Boom in fake goods hits luxury retailers' profits

Click to follow

A boom in counterfeit goods is threatening the revenues of luxury brands, according to new research.

The demand for luxury products is rocketing, driven by a wish to emulate the celebrity lifestyle. Furthermore, the tightening economic environment is also prompting many consumers to turn to designer fakes, as they struggle to come up with the cash to pay for the real McCoy.

Yet consumers carrying counterfeits from abroad could face tough penalties, and fake goods could even pose health risks, experts are warning.

The average spend on designer goods in Europe will be 260 per person over the next two years, according to research from PricewaterhouseCoopers, with some 30 per cent of consumers aged 35 to 44 willing to fork out more than 500.

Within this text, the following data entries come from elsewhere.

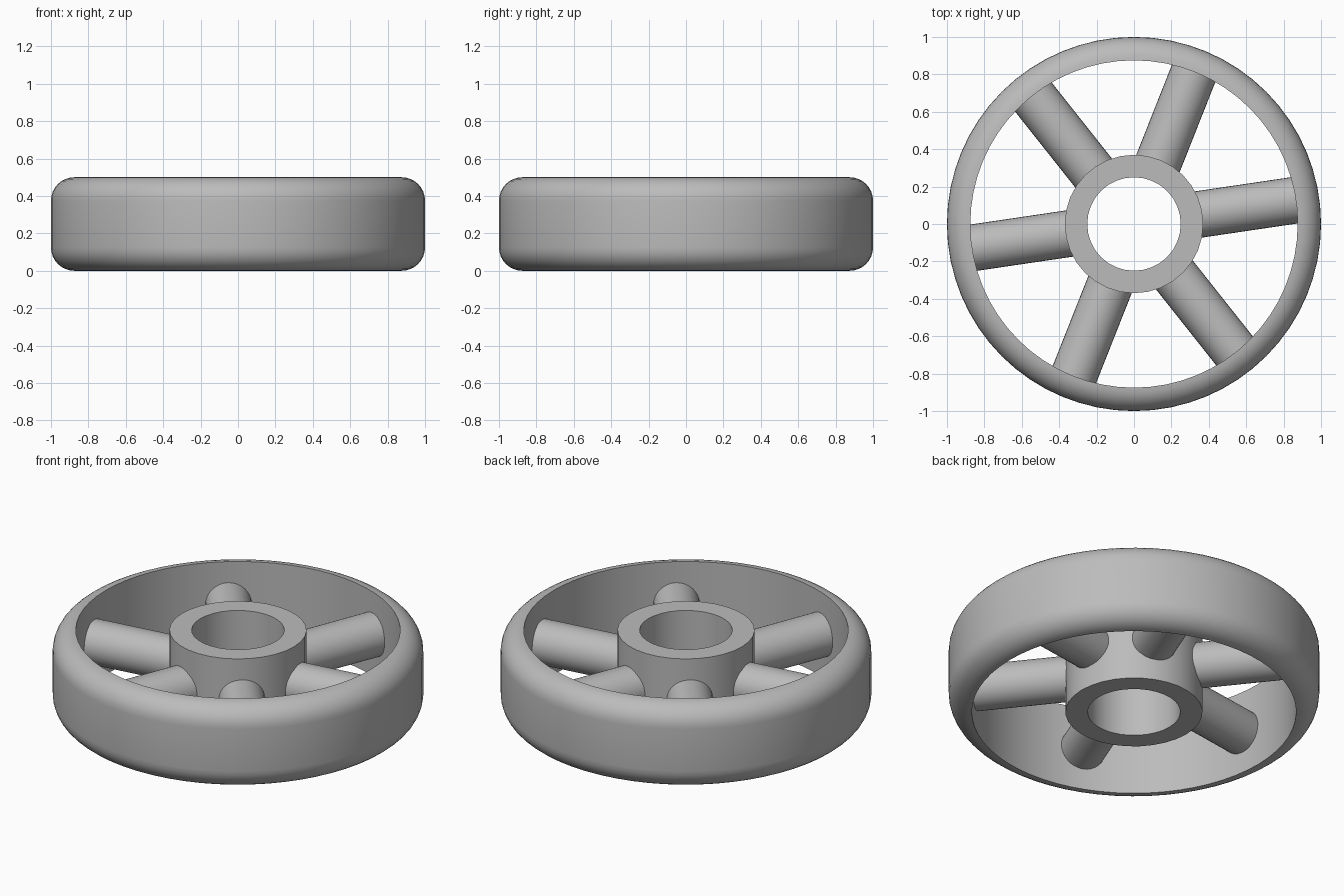
import bpy, math
from mathutils import Matrix

cube = bpy.data.objects.get("Cube")
if cube:
    bpy.data.objects.remove(cube, do_unlink=True)

# Single grey material
grey = bpy.data.materials.new("grey metal")
grey.use_nodes = True
colour = (0.5, 0.5, 0.5, 1)
grey.diffuse_color = colour
grey.node_tree.nodes["Principled BSDF"].inputs["Base Color"].default_value = colour

HEIGHT, FILLET = 0.5, 0.125
SPOKES, SPOKE_RADIUS, FIRST_ANGLE = 6, 0.125, 8.4


def finish(obj, name):
    obj.name = name
    obj.data.materials.append(grey)
    bpy.ops.object.select_all(action="DESELECT")
    obj.select_set(True)
    bpy.context.view_layer.objects.active = obj
    bpy.ops.object.shade_smooth_by_angle(angle=math.radians(35))


def lathe(name, profile, steps):
    """Spin a closed (radius, z) profile, listed counter-clockwise, around z."""
    n = len(profile)
    verts = [(r * math.cos(a), r * math.sin(a), z)
             for a in (math.tau * i / steps for i in range(steps))
             for r, z in profile]
    faces = [(i * n + j, (i + 1) % steps * n + j,
              (i + 1) % steps * n + (j + 1) % n, i * n + (j + 1) % n)
             for i in range(steps) for j in range(n)]
    mesh = bpy.data.meshes.new(name)
    mesh.from_pydata(verts, [], faces)
    obj = bpy.data.objects.new(name, mesh)
    bpy.context.collection.objects.link(obj)
    finish(obj, name)


def arc(centre_z, start):
    """Quarter-circle fillet on the outer edge of the rim."""
    angles = [math.radians(start + 90 * i / 8) for i in range(9)]
    return [(1 - FILLET + FILLET * math.cos(a), centre_z + FILLET * math.sin(a))
            for a in angles]


# Rim: straight inside wall, rounded outer edges
lathe("rim", arc(FILLET, -90) + arc(HEIGHT - FILLET, 0), 64)

# Hub: plain tube with an open bore
lathe("hub", [(0.25, 0), (0.37, 0), (0.37, HEIGHT), (0.25, HEIGHT)], 32)

# Spokes: round bars sunk into the hub and rim
START, END = 0.3, 0.93
for i in range(SPOKES):
    bpy.ops.mesh.primitive_cylinder_add(vertices=32, radius=SPOKE_RADIUS, depth=END - START)
    spoke = bpy.context.object
    angle = math.radians(FIRST_ANGLE + 360 / SPOKES * i)
    spoke.matrix_world = (Matrix.Rotation(angle, 4, "Z")
                          @ Matrix.Translation(((START + END) / 2, 0, HEIGHT / 2))
                          @ Matrix.Rotation(math.pi / 2, 4, "Y"))
    finish(spoke, f"spoke_{i + 1}")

The trade in counterfeit goods has risen by more than 1,000 per cent in the past decade, and in the UK the market is now worth 14bn a year.

Melanie Butler, leader of European licensing management services at PWC, said the growth of piracy could result in millions of pounds of lost sales for luxury brands. "Whilst it will not surprise luxury goods' companies that a proportion of consumers are prepared to have a fake bag, watch or purse, the findings of the survey demonstrate the tangible threat to the industry of pirated items," she said. "Developments in technology and consumer demand mean that product piracy will continue to tread on the toes of luxury brands, resulting in millions of pounds of lost sales and damage to brand exclusivity."

Counterfeit specialists at Deloitte are warning that the issue is taken seriously by the authorities. In France, travellers can be fined up to twice the value of the genuine article for carrying fakes, while in Italy, fines for a single counterfeit item can reach as much 7,000.

Kristian Park, of Deloitte, said: "Many consumers are not aware of what happens when they hand over money for fake goods, or the implications. Counterfeiting is often run by highly organised criminals. Most luxury brands have extensive anti-counterfeiting programmes in place and use private investigators, lawyers and accountants to work with local authorities and custom agents to combat the manufacture, sale and export of fake products." She added that in the UK alone counterfeiting costs the economy in the region of 4,000 jobs a year.

Most fake goods are made in the Far East and South America, with clothing the most popular item, followed by shoes, watches, leather goods and jewellery.

Meanwhile, fake toys are also flooding the market in time for Christmas. According to the online brand protection specialist NetNames, one in five Transformers Optimus Prime Autobots offered over the internet tipped to be one of this year's top selling gifts are cheaply made fakes made in the Far East, with wide variations in quality. One trader based in Hong Kong was responsible for one in 10 of all products offered, according the NetNames.

Jonathan Robinson, chief operating officer of NetNames, said: "The peak in demand for the latest sold-out toys in the run-up to Christmas presents the perfect opportunity for counterfeiters offering potentially lethal copies. Consumers need to be aware of this to ensure that they get the genuine product from official retailers, and major brands must also be aware of these online auctions to protect the consumers that think they are buying the real McCoy."